Of course, there's lots more to Charting than I've shown off here: drill-down support, reveal/hide animations, customizability, and more. And much of this can only be fully appreciated in a live demonstration - so please have a look at the live sample page for Charting for lots more examples. And remember that the complete source code to Charting, the samples page, and the automated tests is all freely available under the Microsoft Public License (Ms-PL). Believe me when I say we've tried to make it as easy as possible to get started with Charting!

And to make things even easier, I'll be posting the following application (with full source code) to my blog in a day or so. It's called ChartBuilder and is an interactive Charting sample/learning tool/test bed all rolled up in one happy bundle of joy. I hope you'll find it useful:

ChartBuilder

And that's Charting in a nutshell! I expect there will be lots more written about Charting in the coming weeks. Those of us on the Charting team have done our best to come up with an API and an implementation that everyone will love, but a big part of that process is YOU. We're eager to hear your feedback as you start playing around with Charting in your own projects. This release of Silverlight Charting is what's known as a "preview release", so nothing is set in stone and we're completely open to improvements anywhere. We'll do our best to minimize breaking changes, but if there are places where things are just plain broken, we'll do what we can to fix them! If you have any questions about Charting, you can ask them in the Silverlight Controls forum. If you think you've found a bug, please report it with the Issue Tracker in the Toolkit's CodePlex site.

Thank you for taking the time to learn about Silverlight Charting - it's my sincere hope that Charting helps Silverlight application developers deliver even more compelling applications with simplicity and ease!

 

Aside: The development of Silverlight Charting has been a very interesting experience to be a part of. Throughout the entire process, we've been *extremely* resource-constrained (you wouldn't believe me if I told you), but when all is said and done, I'm really pleased with what we've accomplished!

Further aside: I began leading the Charting effort a few months ago when my manager asked me to "think about developing a Charting story for Silverlight". I soon partnered with a few people on the SQL Data Visualization team and began working on the foundations of what you see today. We spent a lot of time trying to design a good, easy to use API for Charting that also made sense in the Silverlight world of templates, styling, etc.. (There are a lot of challenges here and I may blog more about these challenges in the future.) Near the end of August, Jafar Husain joined our team and the Charting effort.

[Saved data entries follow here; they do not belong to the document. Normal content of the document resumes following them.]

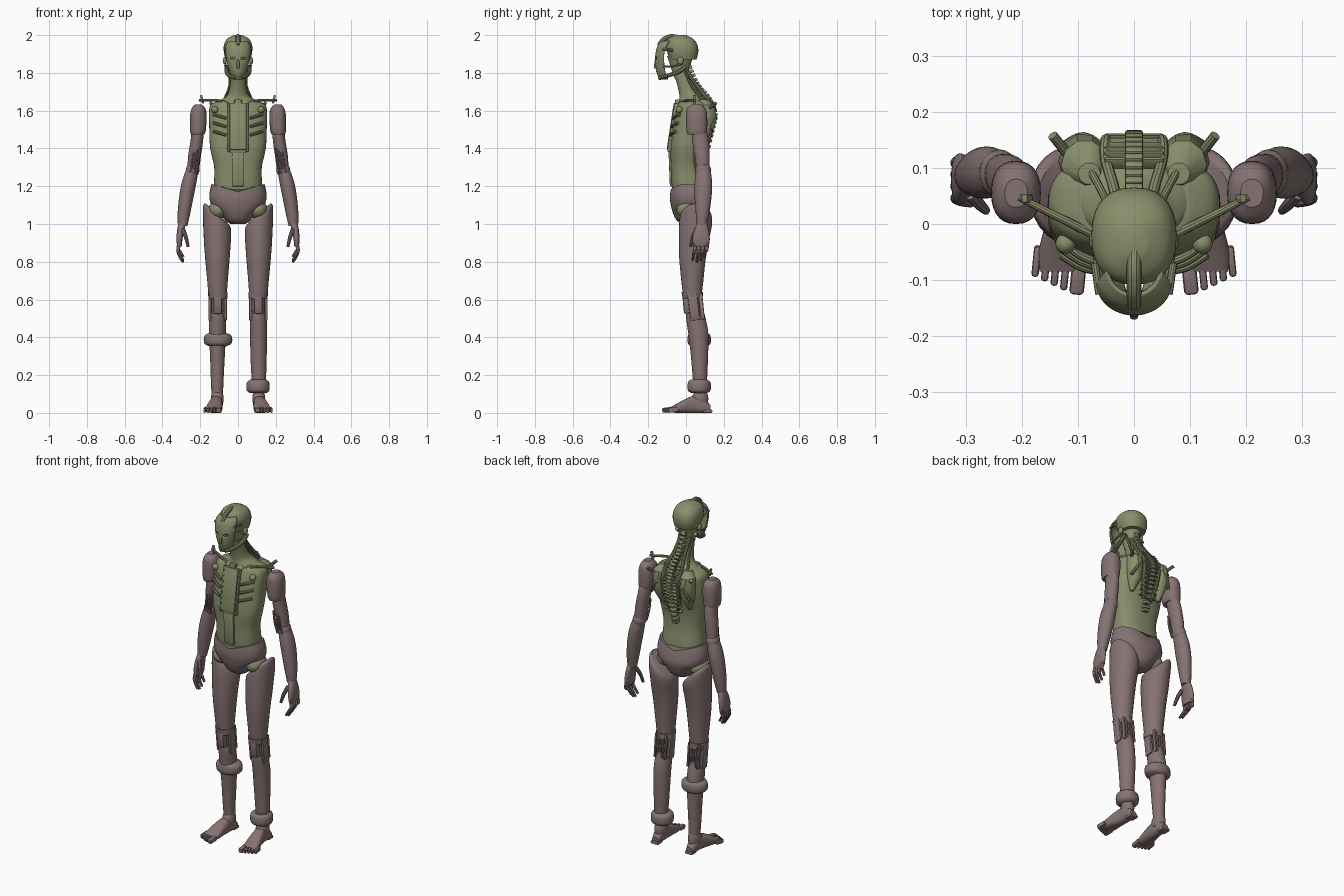
import bpy, bmesh, math
from mathutils import Vector, Euler

if "Cube" in bpy.data.objects:
    bpy.data.objects.remove(bpy.data.objects["Cube"])


def material(name, color):
    m = bpy.data.materials.new(name)
    m.use_nodes = True
    m.diffuse_color = color
    m.node_tree.nodes["Principled BSDF"].inputs["Base Color"].default_value = color
    return m


OLIVE = material("olive green", (0.25, 0.27, 0.145, 1))
MAUVE = material("dusty mauve", (0.24, 0.17, 0.17, 1))
SIDES = (("left", 1), ("right", -1))
parts = []


def finish(name, bm, mat):
    bmesh.ops.recalc_face_normals(bm, faces=bm.faces)
    mesh = bpy.data.meshes.new(name)
    bm.to_mesh(mesh)
    bm.free()
    mesh.materials.append(mat)
    ob = bpy.data.objects.new(name, mesh)
    bpy.context.collection.objects.link(ob)
    parts.append(ob)
    return ob


def spline(pts, steps):
    """Catmull-Rom interpolation through tuples of any length."""
    out = []
    for i in range(len(pts) - 1):
        a, b, c, d = (pts[max(0, min(len(pts) - 1, i + k))] for k in (-1, 0, 1, 2))
        for t in (j / steps for j in range(steps)):
            out.append([q + 0.5 * t * (r - p + t * (2*p - 5*q + 4*r - s + t * (3*(q - r) + s - p)))
                        for p, q, r, s in zip(a, b, c, d)])
    return out + [list(pts[-1])]


def loft(name, mat, secs, s=1, sides=28, square=1.0, steps=4, along="z", warp=None):
    """Rings given as (station, x min, x max, other min, other max)."""
    bm = bmesh.new()
    rings = []
    for h, x0, x1, y0, y1 in spline(secs, steps):
        ring = []
        for k in range(sides):
            a = math.tau * k / sides
            c, d = (math.copysign(abs(f) ** square, f) for f in (math.cos(a), math.sin(a)))
            x, o = (x0 + x1 + c * (x1 - x0)) / 2, (y0 + y1 + d * (y1 - y0)) / 2
            v = Vector((x, o, h) if along == "z" else (x, h, o))
            if warp:
                v.z += warp(v)
            v.x *= s
            ring.append(bm.verts.new(v))
        rings.append(ring)
    for r, q in zip(rings, rings[1:]):
        for k in range(sides):
            bm.faces.new((r[k], r[k - 1], q[k - 1], q[k]))
    bm.faces.new(rings[0])
    bm.faces.new(rings[-1])
    return finish(name, bm, mat)


def sym(z, half, y0, y1):
    return (z, -half, half, y0, y1)


def box(name, mat, loc, size, rot=(0, 0, 0), bevel=0.004):
    bm = bmesh.new()
    bmesh.ops.create_cube(bm, size=1)
    bmesh.ops.scale(bm, vec=size, verts=bm.verts)
    bmesh.ops.bevel(bm, geom=bm.edges[:], offset=min(bevel, min(size) * 0.4), segments=2,
                    affect="EDGES", profile=0.5)
    bmesh.ops.rotate(bm, matrix=Euler(rot).to_matrix(), verts=bm.verts)
    bmesh.ops.translate(bm, vec=loc, verts=bm.verts)
    return finish(name, bm, mat)


def ball(name, mat, loc, size):
    bm = bmesh.new()
    bmesh.ops.create_uvsphere(bm, u_segments=20, v_segments=12, radius=1)
    bmesh.ops.scale(bm, vec=size, verts=bm.verts)
    bmesh.ops.translate(bm, vec=loc, verts=bm.verts)
    return finish(name, bm, mat)


def tube(name, mat, pts, radius, s=1, tip=1.0, sides=10):
    """Round rod swept along a smooth path, tapering to tip."""
    path = [Vector((x * s, y, z)) for x, y, z in spline(pts, 5)]
    bm = bmesh.new()
    rings = []
    for i, p in enumerate(path):
        way = path[min(i + 1, len(path) - 1)] - path[max(i - 1, 0)]
        turn = way.to_track_quat("Z", "Y")
        r = radius * (1 + (tip - 1) * i / (len(path) - 1))
        rings.append([bm.verts.new(p + turn @ Vector((r * math.cos(a), r * math.sin(a), 0)))
                      for a in (math.tau * k / sides for k in range(sides))])
    for r, q in zip(rings, rings[1:]):
        for k in range(sides):
            bm.faces.new((r[k], r[k - 1], q[k - 1], q[k]))
    bm.faces.new(rings[0])
    bm.faces.new(rings[-1])
    return finish(name, bm, mat)


# Head: skull cap, crest, inner core
loft("skull_cap", OLIVE, [sym(1.87, .066, -.085, .055), sym(1.91, .075, -.1, .065),
     sym(1.95, .074, -.108, .06), sym(1.98, .058, -.095, .038), sym(2.0, .022, -.06, .0)], square=.85)
loft("skull_core", OLIVE, [sym(1.77, .035, -.06, .01), sym(1.83, .04, -.08, .02), sym(1.89, .055, -.1, .04)])
tube("head_crest", OLIVE, [(0, -.143, 1.945), (0, -.12, 1.975), (0, -.085, 1.992), (0, -.05, 1.99)], .013)

# Face mask: curved shell with open eye slots
bm = bmesh.new()
grid = []
for z, half, front in spline([(1.765, .025, -.14), (1.8, .044, -.155), (1.85, .058, -.162),
                              (1.9, .067, -.162), (1.945, .066, -.15), (1.97, .05, -.128)], 5):
    angles = [math.radians(5 * k) for k in range(-16, 17)]
    grid.append([bm.verts.new((half * math.sin(a), front + .055 * (1 - math.cos(a)), z)) for a in angles])
for r, q in zip(grid, grid[1:]):
    for k in range(len(r) - 1):
        mid = (r[k].co + q[k + 1].co) / 2
        if not (.014 < abs(mid.x) < .042 and 1.868 < mid.z < 1.882):
            bm.faces.new((r[k], r[k + 1], q[k + 1], q[k]))
mask = finish("face_mask", bm, OLIVE)
mask.modifiers.new("thickness", "SOLIDIFY").thickness = .007
box("nose", OLIVE, (0, -.161, 1.845), (.014, .014, .045), (-.12, 0, 0))
box("mouth", OLIVE, (0, -.155, 1.808), (.034, .008, .006), bevel=.002)
for side, s in SIDES:
    tube(side + "_jaw", OLIVE, [(.06, .0, 1.835), (.06, -.04, 1.805), (.045, -.1, 1.785), (.01, -.14, 1.773)], .011, s)
    tube(side + "_cheek_bar", OLIVE, [(.066, -.02, 1.85), (.066, -.07, 1.835), (.052, -.12, 1.835)], .006, s)
    tube(side + "_temple_bar", OLIVE, [(.07, -.07, 1.92), (.062, -.125, 1.925)], .007, s)
    ball(side + "_ear_hub", OLIVE, (.07 * s, -.03, 1.865), (.01, .018, .02))

# Neck and torso
loft("neck", OLIVE, [sym(1.6, .13, -.03, .13), sym(1.65, .1, -.035, .115), sym(1.68, .058, -.035, .085),
     sym(1.73, .043, -.045, .05), sym(1.8, .036, -.065, .015)])
loft("torso", OLIVE, [sym(1.14, .11, -.065, .1), sym(1.2, .126, -.076, .098), sym(1.3, .126, -.08, .085),
     sym(1.4, .147, -.083, .09), sym(1.5, .152, -.072, .115), sym(1.58, .154, -.06, .125),
     sym(1.63, .145, -.045, .125), sym(1.655, .1, -.03, .105)], sides=40, square=.8)
box("chest_plate", OLIVE, (0, -.069, 1.515), (.088, .03, .25), (-.15, 0, 0))
box("belly_plate", OLIVE, (0, -.079, 1.29), (.064, .02, .18), (.04, 0, 0))
box("belly_clasp", OLIVE, (0, -.083, 1.385), (.08, .02, .02))
box("throat_block", OLIVE, (0, -.045, 1.635), (.035, .025, .05))
for side, s in SIDES:
    box(side + "_chest_rail", OLIVE, (.05 * s, -.066, 1.51), (.01, .03, .26), (-.15, 0, 0))
    for k in range(3):
        tube(f"{side}_chest_slat_{k}", OLIVE, [(.064, -.069 - .007 * k, 1.56 - .045 * k),
             (.095, -.056 - .01 * k, 1.57 - .045 * k), (.13, -.03 - .012 * k, 1.58 - .045 * k)], .008, s)
    ball(side + "_chest_knob", OLIVE, (.122 * s, -.035, 1.605), (.018, .018, .018))
    tube(side + "_collar_bar", OLIVE, [(.05, -.03, 1.64), (.12, .005, 1.655), (.205, .048, 1.655)], .009, s, .7)
    box(side + "_collar_prong", OLIVE, (.19 * s, .045, 1.66), (.012, .016, .045), (0, .25 * s, 0))
    tube(side + "_back_prong", OLIVE, [(.115, .12, 1.61), (.145, .158, 1.64)], .009, s)
    loft(side + "_shoulder_blade", OLIVE, [(1.43, .08, .1, .08, .1), (1.5, .05, .125, .06, .148),
         (1.58, .042, .135, .06, .162), (1.63, .045, .13, .06, .15), (1.66, .06, .1, .07, .11)],
         s, sides=10, steps=1)
    tube(side + "_back_ridge", OLIVE, [(.05, .13, 1.6), (.09, .155, 1.57), (.13, .135, 1.5)], .009, s)
    tube(side + "_neck_cable", OLIVE, [(.028, .005, 1.81), (.035, .06, 1.73), (.05, .115, 1.66), (.05, .15, 1.6),
         (.045, .135, 1.5), (.025, .108, 1.4)], .01, s)
    tube(side + "_neck_tendon", OLIVE, [(.045, -.01, 1.83), (.045, .03, 1.73), (.08, .1, 1.645)], .007, s)

# Spine: stacked vertebrae with cross ribs
spine = spline([(0, .01, 1.84), (0, .055, 1.74), (0, .12, 1.66), (0, .15, 1.58), (0, .128, 1.47), (0, .095, 1.34)], 5)
for i, p in enumerate(spine):
    a, b = spine[max(i - 1, 0)], spine[min(i + 1, len(spine) - 1)]
    lean = math.atan2(a[1] - b[1], a[2] - b[2])
    box(f"vertebra_{i}", OLIVE, p, (.032, .034, .017), (-lean, 0, 0))
    if 1.39 < p[2] < 1.68:
        box(f"spine_rib_{i}", OLIVE, p, (.105, .022, .008), (-lean, 0, 0), .003)

# Pelvis, cut low at the belly and high at the hips
loft("pelvis", MAUVE, [sym(1.0, .04, -.02, .07), sym(1.02, .068, -.05, .1), sym(1.06, .1, -.07, .12),
     sym(1.1, .14, -.08, .13), sym(1.14, .152, -.085, .125), sym(1.19, .14, -.083, .112)], sides=36, square=.9,
     warp=lambda v: (abs(v.x) * .3 - .02) * max(0, (v.z - 1.1) / .09))

for side, s in SIDES:
    # Thigh and hip
    ball(side + "_hip_joint", OLIVE, (.105 * s, .02, 1.075), (.052, .07, .05))
    loft(side + "_thigh", MAUVE, [(.64, .058, .158, -.018, .085), (.7, .054, .163, -.025, .092),
         (.82, .044, .174, -.036, .105), (.93, .037, .182, -.038, .125), (1.0, .036, .186, -.036, .138),
         (1.04, .04, .184, -.03, .135), (1.055, .06, .17, -.01, .115)], s,
         warp=lambda v: (v.x - .11) * .8 * max(0, (v.z - .9) / .14))
    # Knee: core, front guard, side struts, rear slats
    loft(side + "_knee_core", MAUVE, [(.46, .08, .14, .02, .08), (.66, .075, .14, .0, .075)], s, steps=1)
    box(side + "_knee_guard", MAUVE, (.108 * s, .005, .575), (.045, .04, .1), (.1, 0, 0), .01)
    loft(side + "_knee_cuff", MAUVE, [(.605, .056, .156, -.018, .088), (.64, .056, .16, -.024, .09)], s, steps=1)
    for k, x in enumerate((.067, .149)):
        box(f"{side}_knee_strut_{k}", MAUVE, (x * s, .04, .565), (.015, .05, .15), (.12, 0, 0))
    for k in range(5):
        box(f"{side}_knee_slat_{k}", MAUVE, ((.076 + .016 * k) * s, .082, .565), (.01, .022, .14), (.1, 0, 0))
    # Shin with one padded ring, set at a different height on each leg
    slim = .004 if s < 0 else 0
    loft(side + "_shin", MAUVE, [(.09, .08, .14, .045, .11), (.18, .072 + slim, .148 - slim, .036, .112),
         (.3, .066 + slim, .152 - slim, .026, .117), (.42, .064, .154, .012, .118),
         (.49, .064, .152, .002, .106), (.53, .07, .148, .0, .096)], s)
    ring, grow = (.14, 0) if s > 0 else (.388, .012)
    loft(side + "_padded_ring", MAUVE, [(ring - .036, .065, .15, .03, .11), (ring - .02, .046 - grow, .166 + grow, .01, .13),
         (ring + .02, .046 - grow, .166 + grow, .01, .13), (ring + .036, .065, .15, .025, .112)], s)
    # Foot and toes
    loft(side + "_ankle", MAUVE, [(.04, .08, .14, .03, .115), (.08, .076, .144, .03, .118), (.11, .082, .138, .045, .11)], s)
    loft(side + "_foot", MAUVE, [(-.085, .09, .168, .005, .03), (-.05, .083, .17, 0, .048), (0, .082, .158, .0, .075),
         (.05, .082, .145, 0, .09), (.1, .084, .14, 0, .07), (.13, .092, .132, .0, .04)], s, along="y", square=.8)
    box(side + "_heel_plate", MAUVE, (.112 * s, .115, .009), (.05, .05, .018), bevel=.008)
    for k in range(5):
        big = .026 if k == 0 else .013
        x, y = .1 + .017 * k + (.006 if k else 0), -.098 + .008 * k
        box(f"{side}_toe_{k}", MAUVE, (x * s, y, .016), (big, .055, .026), (.12, 0, .1 * s), .007)

    # Arm: shoulder cap, upper arm, elbow rods, forearm
    loft(side + "_shoulder_cap", MAUVE, [(1.475, .178, .25, .008, .108), (1.5, .17, .254, .002, .112),
         (1.57, .166, .254, .0, .112), (1.61, .172, .246, .005, .105), (1.632, .19, .23, .03, .08)], s, square=.85)
    loft(side + "_upper_arm", MAUVE, [(1.27, .208, .268, .055, .125), (1.36, .196, .264, .045, .125),
         (1.45, .184, .25, .032, .12), (1.52, .185, .245, .03, .1)], s)
    for k, x in enumerate((.208, .224, .24)):
        tube(f"{side}_elbow_rod_{k}", MAUVE, [(x - .008, .048, 1.4), (x, .045, 1.34), (x + .012, .056, 1.27)], .006, s)
    ball(side + "_elbow", MAUVE, (.24 * s, .09, 1.285), (.036, .043, .04))
    loft(side + "_forearm", MAUVE, [(.99, .268, .318, .058, .11), (1.05, .254, .32, .052, .122), (1.14, .236, .312, .046, .135),
         (1.22, .22, .298, .046, .138), (1.285, .21, .276, .052, .13)], s)
    # Hand
    loft(side + "_palm", MAUVE, [(.88, .298, .322, .04, .12), (.92, .294, .326, .034, .126), (.97, .284, .322, .045, .12),
         (1.01, .275, .314, .062, .108)], s, square=.85)
    for k in range(4):
        y, drop = .05 + .021 * k, (.01, 0, .008, .028)[k]
        tube(f"{side}_finger_{k}", MAUVE, [(.31, y, .9), (.318, y - .004, .862), (.309, y - .01, .83 + drop),
             (.29, y - .014, .798 + drop)], .011, s, .6)
    tube(side + "_thumb", MAUVE, [(.292, .055, .97), (.276, .036, .93), (.264, .024, .88)], .013, s, .6)

# Smooth shading with sharp creases kept
for ob in bpy.context.selected_objects:
    ob.select_set(False)
for ob in parts:
    ob.select_set(True)
bpy.context.view_layer.objects.active = parts[0]
bpy.ops.object.shade_smooth_by_angle(angle=math.radians(35))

He's been responsible for large parts of the internal Charting infrastructure and there are examples of his influence throughout our final object model. He's going to be blogging about some of the internal details and decision-making process, so please subscribe to his blog if you want the gory details of how this stuff actually fits together.